REQUIRED ACTION
Report how many lines in the records hold the string "Cube"; give the number and nothing else.

Stored items from a collection
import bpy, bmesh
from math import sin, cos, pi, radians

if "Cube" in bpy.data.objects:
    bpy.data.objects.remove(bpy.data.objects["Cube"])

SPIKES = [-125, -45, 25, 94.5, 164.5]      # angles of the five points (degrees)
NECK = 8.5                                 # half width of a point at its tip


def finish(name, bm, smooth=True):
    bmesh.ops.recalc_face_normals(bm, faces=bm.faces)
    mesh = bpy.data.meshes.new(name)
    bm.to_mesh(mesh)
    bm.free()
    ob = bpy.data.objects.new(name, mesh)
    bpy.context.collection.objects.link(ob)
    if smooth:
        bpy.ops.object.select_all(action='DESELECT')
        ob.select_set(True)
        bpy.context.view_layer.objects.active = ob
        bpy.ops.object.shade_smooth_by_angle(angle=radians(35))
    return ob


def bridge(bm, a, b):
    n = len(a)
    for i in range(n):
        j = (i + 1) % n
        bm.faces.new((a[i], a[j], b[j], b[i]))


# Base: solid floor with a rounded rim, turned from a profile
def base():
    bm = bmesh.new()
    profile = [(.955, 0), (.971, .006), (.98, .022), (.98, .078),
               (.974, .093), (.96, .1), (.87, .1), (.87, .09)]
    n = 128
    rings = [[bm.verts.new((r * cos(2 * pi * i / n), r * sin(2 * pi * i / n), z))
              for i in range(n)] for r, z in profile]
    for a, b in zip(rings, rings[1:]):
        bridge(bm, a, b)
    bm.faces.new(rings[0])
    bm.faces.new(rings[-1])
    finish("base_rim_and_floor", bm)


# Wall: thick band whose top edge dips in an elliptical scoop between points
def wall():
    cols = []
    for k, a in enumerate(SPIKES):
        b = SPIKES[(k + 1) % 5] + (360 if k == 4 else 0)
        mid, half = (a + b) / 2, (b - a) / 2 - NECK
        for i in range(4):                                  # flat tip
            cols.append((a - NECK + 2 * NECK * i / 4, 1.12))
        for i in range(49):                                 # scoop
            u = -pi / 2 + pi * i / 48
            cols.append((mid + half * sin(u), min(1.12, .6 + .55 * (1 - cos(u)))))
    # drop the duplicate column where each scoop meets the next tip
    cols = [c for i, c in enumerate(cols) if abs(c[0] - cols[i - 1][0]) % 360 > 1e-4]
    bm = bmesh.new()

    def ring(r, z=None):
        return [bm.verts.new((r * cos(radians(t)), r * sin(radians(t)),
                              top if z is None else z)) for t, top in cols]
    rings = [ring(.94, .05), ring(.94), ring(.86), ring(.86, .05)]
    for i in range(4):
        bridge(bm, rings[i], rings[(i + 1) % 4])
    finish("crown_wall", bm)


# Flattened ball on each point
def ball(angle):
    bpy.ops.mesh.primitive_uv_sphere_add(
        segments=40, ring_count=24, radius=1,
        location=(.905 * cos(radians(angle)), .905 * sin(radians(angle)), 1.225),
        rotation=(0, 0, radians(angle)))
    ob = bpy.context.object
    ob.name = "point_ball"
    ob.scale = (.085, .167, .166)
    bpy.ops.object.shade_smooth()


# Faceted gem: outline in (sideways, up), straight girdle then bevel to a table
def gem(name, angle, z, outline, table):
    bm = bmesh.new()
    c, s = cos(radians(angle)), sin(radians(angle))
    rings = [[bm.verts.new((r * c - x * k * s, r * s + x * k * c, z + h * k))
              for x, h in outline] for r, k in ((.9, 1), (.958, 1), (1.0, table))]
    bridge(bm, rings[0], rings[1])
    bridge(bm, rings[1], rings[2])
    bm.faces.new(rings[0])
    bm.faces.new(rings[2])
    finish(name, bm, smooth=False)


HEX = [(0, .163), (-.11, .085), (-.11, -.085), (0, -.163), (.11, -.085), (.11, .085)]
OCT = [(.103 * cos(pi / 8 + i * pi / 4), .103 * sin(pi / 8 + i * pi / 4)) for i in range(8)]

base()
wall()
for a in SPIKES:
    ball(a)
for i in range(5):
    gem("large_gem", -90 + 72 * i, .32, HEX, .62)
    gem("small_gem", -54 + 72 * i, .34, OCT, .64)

RESPONSE BELOW
2